Amy founded a business designing stickers called Sisters’ Sunflowers in April of 2021. As someone who has grown up around art and practiced art through different mediums, Amy always had a creative side. It was through her travels to local landmarks that she was inspired to start her own business.
“What inspired me the most about starting this business is that Black Moshannon State Park didn’t have any cute local stickers. I’m an avid traveler, so when I go to a new place, my thing to look for is stickers since they are smaller and don’t cost that much,” said Amy.
What Amy likes most about running Sisters’ Sunflowers is connecting with the customers and knowing that people enjoy what she creates.
“I like connecting with the customers because it makes me feel like what I’m doing really matters,” she said. “Having them like the product validates your art, which makes me appreciate it even more.”
However, being a one-woman show has its challenges too.
“The biggest challenge is trying to stay on top of everything. It’s hard juggling orders, thinking ahead, and staying on top of social [media]. There are a lot of moving parts, which is awesome, but sometimes can be overwhelming,” said Amy.
Like Amy, Münire launched a small creative business in 2021. Originally from Turkey, Münire moved to the United States in 2018 after spending three and a half years in China. After moving to the United States, she combined her love for language, stories, and culture to create MyMoon Mixed Media Storytelling. Her goal is to publish accessible books for children from diverse backgrounds and who speak different languages.
“I know the statistics; in 2019, 61% of low-income families had no books. Some of this I got to see with my own eyes. I believe in the power of stories, and imagination, and how that can change things for children,” said Münire.
To Münire, being able to implement the skills that she has learned as well as combine her love for stories has been highly rewarding.
“What I like most is being able to combine all the skills I’ve developed in my life, as well as the strong connections I’ve made, the experiences I’ve had, and even the history of my country. I feel like everyone, and every element of my life has been influential in shaping me as part of my business,” said Münire.
In addition, Münire’s biggest challenge is also one of her biggest advantages.
“So far, digital technology has been one of the biggest challenges. It has also opened a lot of doors, and when starting a business having that sort of challenge is helpful. It allows you to test if this is something you truly believe in,” she said.

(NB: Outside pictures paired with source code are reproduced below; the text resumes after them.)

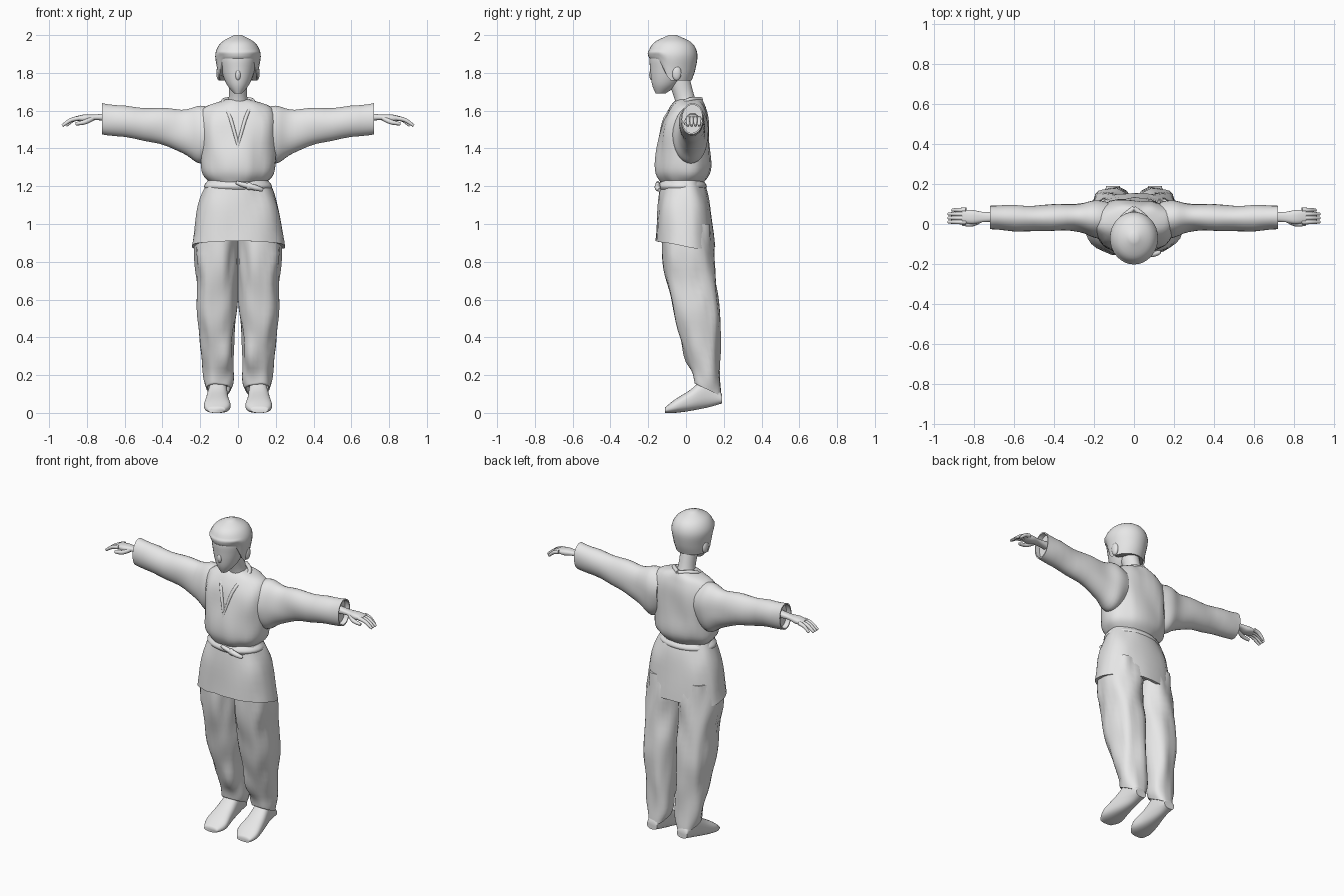
import bpy, bmesh, math
from mathutils import Vector, noise

start_cube = bpy.data.objects.get("Cube")
if start_cube:
    bpy.data.objects.remove(start_cube, do_unlink=True)

GREY = (.8, .8, .8, 1)
grey = bpy.data.materials.new("plain grey")
grey.use_nodes = True
grey.diffuse_color = GREY
grey.node_tree.nodes["Principled BSDF"].inputs["Base Color"].default_value = GREY

# Order in which a section's two cross directions and position become x, y, z
PLACE = {
    'x': lambda across, up, along: Vector((along, across, up)),
    'y': lambda across, up, along: Vector((across, along, up)),
    'z': lambda across, up, along: Vector((across, up, along)),
}


def smooth_path(keys, steps=5):
    """Pass a smooth curve through a few key tuples, whatever their length."""
    keys = [Vector(key) for key in keys]
    padded = [keys[0]] + keys + [keys[-1]]
    path = []
    for before, start, end, after in zip(padded, padded[1:], padded[2:], padded[3:]):
        lead, trail = (end - before) / 2, (after - start) / 2
        for step in range(steps):
            t = step / steps
            ease = t * t * (3 - 2 * t)
            path.append(start.lerp(end, ease)
                        + lead * t * (1 - t) ** 2 - trail * t * t * (1 - t))
    return path + [keys[-1]]


def finish(name, bm, mirrored):
    """Turn a bmesh into a smooth object, optionally mirrored across x."""
    bmesh.ops.recalc_face_normals(bm, faces=bm.faces)
    mesh = bpy.data.meshes.new(name)
    bm.to_mesh(mesh)
    bm.free()
    mesh.materials.append(grey)
    obj = bpy.data.objects.new(name, mesh)
    bpy.context.collection.objects.link(obj)
    bpy.ops.object.select_all(action='DESELECT')
    obj.select_set(True)
    bpy.context.view_layer.objects.active = obj
    bpy.ops.object.shade_smooth_by_angle(angle=math.radians(60))
    if mirrored:
        obj.modifiers.new("Mirror", 'MIRROR').use_mirror_merge = False


def skin(name, rings, mirrored):
    """Join rings of points with quads and close both ends."""
    bm = bmesh.new()
    loops = [[bm.verts.new(point) for point in ring] for ring in rings]
    for low, high in zip(loops, loops[1:]):
        for i in range(len(low)):
            bm.faces.new((low[i - 1], low[i], high[i], high[i - 1]))
    bm.faces.new(loops[0])
    bm.faces.new(loops[-1])
    finish(name, bm, mirrored)


def circle(count):
    angles = [math.tau * i / count for i in range(count)]
    return [(math.cos(angle), math.sin(angle)) for angle in angles]


def loft(name, keys, axis='z', power=2, folds=0, hollow=False, shape=None, mirrored=False):
    """Skin rounded sections; each key is a position, two side bounds, two more bounds."""
    sections = smooth_path(keys)
    place = PLACE[axis]
    stretch = place(14, 14, 5)
    rings = []
    for along, a_min, a_max, b_min, b_max in sections:
        ring = []
        for c, s in circle(32):
            u = math.copysign(abs(c) ** (2 / power), c)
            w = math.copysign(abs(s) ** (2 / power), s)
            point = place((a_min + a_max + u * (a_max - a_min)) / 2,
                          (b_min + b_max + w * (b_max - b_min)) / 2, along)
            point += place(c, s, 0) * noise.noise(point * stretch.length / 3
                                                  if axis == 'x' else point * stretch) * folds
            ring.append(point)
        rings.append(ring)
    if hollow:
        # Turn the open end inward to give the cloth a thick edge
        rim = rings[-1]
        middle = sum(rim, Vector()) / len(rim)
        inward = place(0, 0, math.copysign(.03, keys[0][0] - keys[-1][0]))
        inner = [point.lerp(middle, .1) for point in rim]
        rings += [inner, [point + inward for point in inner]]
    if shape:
        rings = [[shape(point) for point in ring] for ring in rings]
    skin(name, rings, mirrored)


def even_loft(name, keys, **options):
    """Loft sections that are centred on x, given by height, half width, front and back."""
    loft(name, [(z, -half, half, front, back) for z, half, front, back in keys], **options)


def tube(name, points, radius, taper=.5, mirrored=False):
    """Sweep a round section along a smooth path, thinning toward its end."""
    path = smooth_path(points)
    rings = []
    for k, centre in enumerate(path):
        ahead = path[min(k + 1, len(path) - 1)] - path[max(k - 1, 0)]
        turn = ahead.to_track_quat('Z', 'Y')
        width = radius * (1 - (1 - taper) * (k / len(path)) ** 2)
        rings.append([centre + turn @ Vector((c, s, 0)) * width for c, s in circle(12)])
    skin(name, rings, mirrored)


def blob(name, centre, size, mirrored=False):
    bm = bmesh.new()
    bmesh.ops.create_uvsphere(bm, u_segments=20, v_segments=12, radius=1)
    bmesh.ops.scale(bm, vec=size, verts=bm.verts)
    bmesh.ops.translate(bm, vec=centre, verts=bm.verts)
    finish(name, bm, mirrored)


def ramp(value, start, end):
    t = min(max((value - start) / (end - start), 0), 1)
    return t * t * (3 - 2 * t)


def raise_fringe(v):
    """Lift the rim of the hair clear of the face."""
    if v.z < 1.92:
        v.z = 1.92 - (1.92 - v.z) * (.3 + .7 * ramp(v.y, -.15, -.08))
    return v


def drop_hem(v):
    """Hang the jacket lower at the sides and back."""
    v.z -= ramp(v.z, 1.1, .9) * (.03 * ramp(v.y, -.1, .1) + v.x * v.x / 4)
    return v


def slant_hem(v):
    """Hang the trousers lower at the heel."""
    v.z -= max(.25 - v.z, 0) * (v.y - .1) * 4
    return v


# Head, neck and hair
even_loft("head", [(1.69, .02, -.16, -.11), (1.74, .06, -.18, -.04), (1.82, .09, -.19, .02),
                   (1.9, .1, -.19, .04), (1.97, .06, -.14, 0)])
even_loft("neck", [(1.58, .08, -.05, .09), (1.66, .05, -.06, .05), (1.77, .05, -.1, .02)])
even_loft("hair", [(1.76, .1, -.19, .03), (1.82, .11, -.2, .05), (1.9, .12, -.2, .06),
                   (1.96, .09, -.17, .03), (2, .02, -.09, -.05)], shape=raise_fringe)
blob("ear", (.1, -.05, 1.8), (.015, .025, .04), mirrored=True)
blob("nose", (0, -.18, 1.79), (.015, .015, .03))

# Jacket body bloused over the belt, and its flared skirt
even_loft("jacket_body", [(1.66, .06, -.04, .08), (1.62, .17, -.08, .1),
                          (1.54, .21, -.12, .12), (1.4, .2, -.15, .13),
                          (1.28, .19, -.16, .13), (1.22, .15, -.13, .09)],
          power=2.2, folds=.015)
even_loft("jacket_skirt", [(1.23, .16, -.13, .09), (1.1, .21, -.15, .13),
                           (.91, .25, -.16, .15)],
          power=2.3, folds=.012, hollow=True, shape=drop_hem)

# Overlapping lapels
for name, side in (("lapel_left", 1), ("lapel_right", -1)):
    tube(name, [(0, .08, 1.66), (side * .08, 0, 1.65), (side * .04, -.11, 1.56),
                (-side * .02, -.15, 1.34)], .012)

# Belt with knot and loose ends
even_loft("belt", [(1.17, .16, -.13, .09), (1.2, .18, -.15, .11), (1.23, .16, -.13, .09)])
blob("belt_knot", (.06, -.15, 1.2), (.02, .015, .02))
tube("belt_loop", [(.06, -.15, 1.2), (.02, -.15, 1.21), (-.01, -.15, 1.22)], .014)
tube("belt_end", [(.06, -.15, 1.2), (.1, -.15, 1.19), (.13, -.14, 1.18)], .016)

# Wide sleeves with hollow cuffs
loft("sleeve", [(.13, -.07, .11, 1.36, 1.61), (.2, -.07, .12, 1.33, 1.62),
                (.3, -.04, .1, 1.38, 1.6), (.5, -.03, .09, 1.44, 1.62),
                (.72, -.03, .1, 1.47, 1.64)],
     axis='x', folds=.015, hollow=True, mirrored=True)

# Hands with drooping fingers
loft("hand", [(.66, .01, .06, 1.54, 1.59), (.75, .01, .06, 1.55, 1.58),
              (.81, 0, .07, 1.54, 1.58), (.86, .01, .07, 1.55, 1.57)],
     axis='x', power=2.4, mirrored=True)
for i, finger in enumerate(("index", "middle", "ring", "little")):
    knuckle = Vector((.84, .01 + .02 * i, 1.56))
    reach = .09 - .02 * (i == 3)
    tube(finger + "_finger",
         [knuckle, knuckle + Vector((reach / 2, 0, -.01)),
          knuckle + Vector((reach, 0, -.04))], .012, mirrored=True)
tube("thumb", [(.77, .02, 1.56), (.81, 0, 1.54), (.86, 0, 1.53)], .014, mirrored=True)

# Baggy trousers
loft("trouser_leg", [(1, 0, .21, -.12, .13), (.8, 0, .23, -.12, .15),
                     (.6, .01, .22, -.08, .17), (.4, .02, .2, -.04, .18),
                     (.2, .02, .18, .03, .19), (.13, .04, .16, .05, .19)],
     power=2.4, folds=.02, hollow=True, shape=slant_hem, mirrored=True)

# Soft shoes with slightly raised heels
loft("shoe", [(.19, .07, .14, .05, .1), (.12, .06, .15, .03, .19), (.02, .05, .17, .01, .12),
              (-.06, .04, .18, 0, .07), (-.11, .07, .16, 0, .03)],
     axis='y', power=2.5, mirrored=True)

Being challenged in this way taught Münire that she was on the right path to make the greatest difference with her stories.
“I decided that my main focus was reaching out to kids from different linguistic, social, and financial backgrounds and technology was going to make that easier for me,” she added.
Both Amy and Münire appreciate the importance of art in their lives, as well as the value that it brings to the local community.
“The value [of art in our community] is showing you can have connections with people through art. Centre County is a great county to start something art-related because you find programs to help you succeed, that speaks wonders,” said Amy.
“I see art at every corner, like the murals [downtown]. Here it’s an open, welcoming, heartwarming space that people can go,” said Münire. “Art is all over the place, in people’s minds, in people’s hearts, and everyone can do it.”
Applications for the Creative Entrepreneur Accelerator Program reopen this fall. Learn more here and stay tuned for updates about this exciting new program.